3) Speaking of the all-around, pre-meet predictions figured British champion Max Whitlock could make some noise. But a rough outing left him third man on a deep team, behind Daniel Purvis and 2014 European junior champ Nile Wilson. Whitlock probably has the highest scoring potential among the three, but Wilson, in particular, looks like he could be a factor in Rio. He already works with a mature style and tight body. Reminds me a little of a young Ivan Ivankov.
4) The addition of Donnell Whittenburg improved the U.S. men's chances immensely. He qualified fourth for the all-around and also threw a Ri Se Gwang vault for his second attempt.
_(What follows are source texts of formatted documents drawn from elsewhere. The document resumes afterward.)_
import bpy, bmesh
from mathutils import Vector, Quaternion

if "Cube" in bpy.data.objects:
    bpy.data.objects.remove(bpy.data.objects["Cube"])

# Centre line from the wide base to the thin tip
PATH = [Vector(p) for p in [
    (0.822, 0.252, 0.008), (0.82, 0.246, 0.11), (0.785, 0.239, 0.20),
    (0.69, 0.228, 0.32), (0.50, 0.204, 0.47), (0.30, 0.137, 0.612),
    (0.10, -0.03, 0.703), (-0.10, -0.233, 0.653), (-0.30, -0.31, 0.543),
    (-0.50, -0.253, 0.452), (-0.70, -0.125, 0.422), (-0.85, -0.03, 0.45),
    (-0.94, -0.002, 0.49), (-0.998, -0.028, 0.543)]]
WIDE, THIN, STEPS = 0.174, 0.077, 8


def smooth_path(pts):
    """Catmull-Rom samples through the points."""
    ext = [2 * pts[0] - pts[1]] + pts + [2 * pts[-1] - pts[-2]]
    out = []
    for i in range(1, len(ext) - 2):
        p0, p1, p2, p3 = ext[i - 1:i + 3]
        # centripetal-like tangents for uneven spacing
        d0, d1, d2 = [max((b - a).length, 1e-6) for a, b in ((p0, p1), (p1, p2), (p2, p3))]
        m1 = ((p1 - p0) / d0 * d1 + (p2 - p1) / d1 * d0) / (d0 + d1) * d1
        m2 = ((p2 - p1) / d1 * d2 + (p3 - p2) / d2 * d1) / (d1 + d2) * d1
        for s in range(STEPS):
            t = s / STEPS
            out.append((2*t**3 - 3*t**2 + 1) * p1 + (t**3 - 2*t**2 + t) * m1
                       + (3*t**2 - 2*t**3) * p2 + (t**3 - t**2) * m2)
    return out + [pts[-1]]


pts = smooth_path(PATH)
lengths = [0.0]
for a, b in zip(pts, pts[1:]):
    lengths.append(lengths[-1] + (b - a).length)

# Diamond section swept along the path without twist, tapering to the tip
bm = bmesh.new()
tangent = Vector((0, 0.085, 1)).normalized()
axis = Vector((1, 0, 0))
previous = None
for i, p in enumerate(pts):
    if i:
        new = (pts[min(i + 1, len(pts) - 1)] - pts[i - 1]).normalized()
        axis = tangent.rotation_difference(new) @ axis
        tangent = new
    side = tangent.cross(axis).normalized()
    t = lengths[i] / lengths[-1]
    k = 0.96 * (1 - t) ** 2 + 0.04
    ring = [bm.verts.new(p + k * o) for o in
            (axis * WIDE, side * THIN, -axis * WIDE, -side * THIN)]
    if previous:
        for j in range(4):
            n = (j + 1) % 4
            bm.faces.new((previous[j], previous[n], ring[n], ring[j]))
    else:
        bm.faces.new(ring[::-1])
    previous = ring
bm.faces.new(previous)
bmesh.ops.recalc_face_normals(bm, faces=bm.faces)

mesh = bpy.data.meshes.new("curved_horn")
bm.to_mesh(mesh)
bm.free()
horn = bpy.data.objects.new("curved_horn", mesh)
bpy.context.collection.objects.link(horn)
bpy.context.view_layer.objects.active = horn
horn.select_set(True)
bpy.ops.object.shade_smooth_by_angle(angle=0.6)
It's higher than Ri's, but he's not consistent enough in landing it. Vitaly Marinich must be having a blast coaching this kid at the U.S. Olympic Training Center.
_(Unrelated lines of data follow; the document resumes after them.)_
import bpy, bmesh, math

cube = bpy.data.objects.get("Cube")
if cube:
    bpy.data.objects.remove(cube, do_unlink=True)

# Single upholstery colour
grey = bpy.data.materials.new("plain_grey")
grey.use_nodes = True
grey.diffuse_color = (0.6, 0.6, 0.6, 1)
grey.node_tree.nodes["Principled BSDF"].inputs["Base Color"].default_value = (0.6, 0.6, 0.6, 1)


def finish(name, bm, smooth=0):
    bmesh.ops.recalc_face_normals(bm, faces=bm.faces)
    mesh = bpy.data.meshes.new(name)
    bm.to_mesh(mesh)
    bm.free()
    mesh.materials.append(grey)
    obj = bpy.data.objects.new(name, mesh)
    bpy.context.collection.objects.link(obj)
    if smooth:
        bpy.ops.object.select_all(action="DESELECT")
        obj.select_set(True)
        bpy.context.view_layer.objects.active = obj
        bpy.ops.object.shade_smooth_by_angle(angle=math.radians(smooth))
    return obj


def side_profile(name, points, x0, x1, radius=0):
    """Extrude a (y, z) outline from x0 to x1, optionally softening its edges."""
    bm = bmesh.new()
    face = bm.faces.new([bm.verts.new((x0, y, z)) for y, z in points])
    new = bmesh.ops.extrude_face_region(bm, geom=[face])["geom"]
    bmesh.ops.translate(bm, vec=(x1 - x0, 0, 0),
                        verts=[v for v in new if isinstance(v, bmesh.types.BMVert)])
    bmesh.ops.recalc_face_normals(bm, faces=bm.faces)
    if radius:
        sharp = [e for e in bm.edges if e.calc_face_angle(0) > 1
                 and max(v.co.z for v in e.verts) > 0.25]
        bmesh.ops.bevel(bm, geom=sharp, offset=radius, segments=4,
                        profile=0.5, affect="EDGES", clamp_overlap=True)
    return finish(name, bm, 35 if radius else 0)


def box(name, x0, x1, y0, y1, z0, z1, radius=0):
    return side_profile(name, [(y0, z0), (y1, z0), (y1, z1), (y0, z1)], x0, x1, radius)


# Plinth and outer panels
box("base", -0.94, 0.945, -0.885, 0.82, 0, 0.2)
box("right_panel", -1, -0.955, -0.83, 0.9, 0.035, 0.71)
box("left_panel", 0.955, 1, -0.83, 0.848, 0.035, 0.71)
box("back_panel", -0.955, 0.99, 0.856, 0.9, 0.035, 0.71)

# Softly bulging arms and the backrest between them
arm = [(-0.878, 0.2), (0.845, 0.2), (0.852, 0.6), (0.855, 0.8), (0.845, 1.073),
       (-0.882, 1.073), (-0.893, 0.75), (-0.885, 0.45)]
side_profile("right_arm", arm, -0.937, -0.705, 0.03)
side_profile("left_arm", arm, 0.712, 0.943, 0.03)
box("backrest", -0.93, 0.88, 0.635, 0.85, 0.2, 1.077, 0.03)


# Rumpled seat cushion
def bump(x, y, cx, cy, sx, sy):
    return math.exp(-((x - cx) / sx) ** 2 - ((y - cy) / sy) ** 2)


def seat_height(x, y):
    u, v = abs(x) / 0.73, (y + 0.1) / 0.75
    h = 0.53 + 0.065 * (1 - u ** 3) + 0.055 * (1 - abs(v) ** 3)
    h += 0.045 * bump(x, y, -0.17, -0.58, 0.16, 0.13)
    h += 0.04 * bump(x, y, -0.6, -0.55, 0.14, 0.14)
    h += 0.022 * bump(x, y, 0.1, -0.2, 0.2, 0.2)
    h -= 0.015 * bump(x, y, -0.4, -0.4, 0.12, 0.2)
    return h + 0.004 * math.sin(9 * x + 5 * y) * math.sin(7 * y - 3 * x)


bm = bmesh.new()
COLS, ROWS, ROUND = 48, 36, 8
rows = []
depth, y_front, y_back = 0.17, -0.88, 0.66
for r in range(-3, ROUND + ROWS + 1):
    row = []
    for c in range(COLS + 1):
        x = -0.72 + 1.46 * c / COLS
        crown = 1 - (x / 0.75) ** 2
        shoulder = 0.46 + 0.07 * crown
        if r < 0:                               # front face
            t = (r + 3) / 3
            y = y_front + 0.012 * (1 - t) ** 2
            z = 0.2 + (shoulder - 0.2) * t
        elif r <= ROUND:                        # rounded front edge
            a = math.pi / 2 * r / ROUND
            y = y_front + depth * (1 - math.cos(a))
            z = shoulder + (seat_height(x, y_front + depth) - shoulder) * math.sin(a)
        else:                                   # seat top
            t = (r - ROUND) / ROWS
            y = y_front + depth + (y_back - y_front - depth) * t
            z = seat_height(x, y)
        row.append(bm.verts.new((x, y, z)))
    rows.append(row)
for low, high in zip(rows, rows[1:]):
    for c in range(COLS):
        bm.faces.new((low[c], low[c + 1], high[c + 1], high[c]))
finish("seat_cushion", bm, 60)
5) Sam Mikulak went three for six in prelims, which is better than going three for six in the all-around final. I wrote him off after day one of the P&G Championships in Pittsburgh, and he stormed back to win the meet, which proves that he's still a factor and that I have a lot to learn. Glad to see him vault his Kasamatsu-double twist again, but he doesn't look comfortable with his new p-bar routine. His Takemoto on high bar also continues to be an issue.
6) Fifth-ranked Russia is bit top heavy in talent, with veteran all-arounders David Belyavsky and Nikolai Kuksenkov, along with super specialist Denis Ablyazin. Look for this team to benefit from the 3-up-3-count Team Finals format, however. But only if it can survive pommels.
7) Good to see the creative David Belyavsky hit well for an impressive 90.748, the second-best total behind Kohei Uchimura's 92.165. Uchimura, who is going for his fifth straight world title, has to know he can't fall more than once and win.
8) Also good to see Colombia's Jossimar Calvo get into the all-around final, even if it's in the 21st slot. His prelim ranking was only 27, but he's got potential, as does fellow South American Sergio Sasaki (Brazil).
9) With all the turmoil in Ukraine since the Sochi Olympics, combined with the departure of Oleg Stepko to Azerbaijan, the men's team just missed the Team Final. Switzerland grabbed the eighth and final berth, which is not a surprise at all. The Swiss have been on that bubble for several years.
10) The Nanning Worlds qualified the top 24 teams to the 2015 Glasgow Worlds, which means 24th-ranked Chinese Taipei's hopes are still alive. Turkey finished 25th, which, of course, is better than last-place Croatia (48th).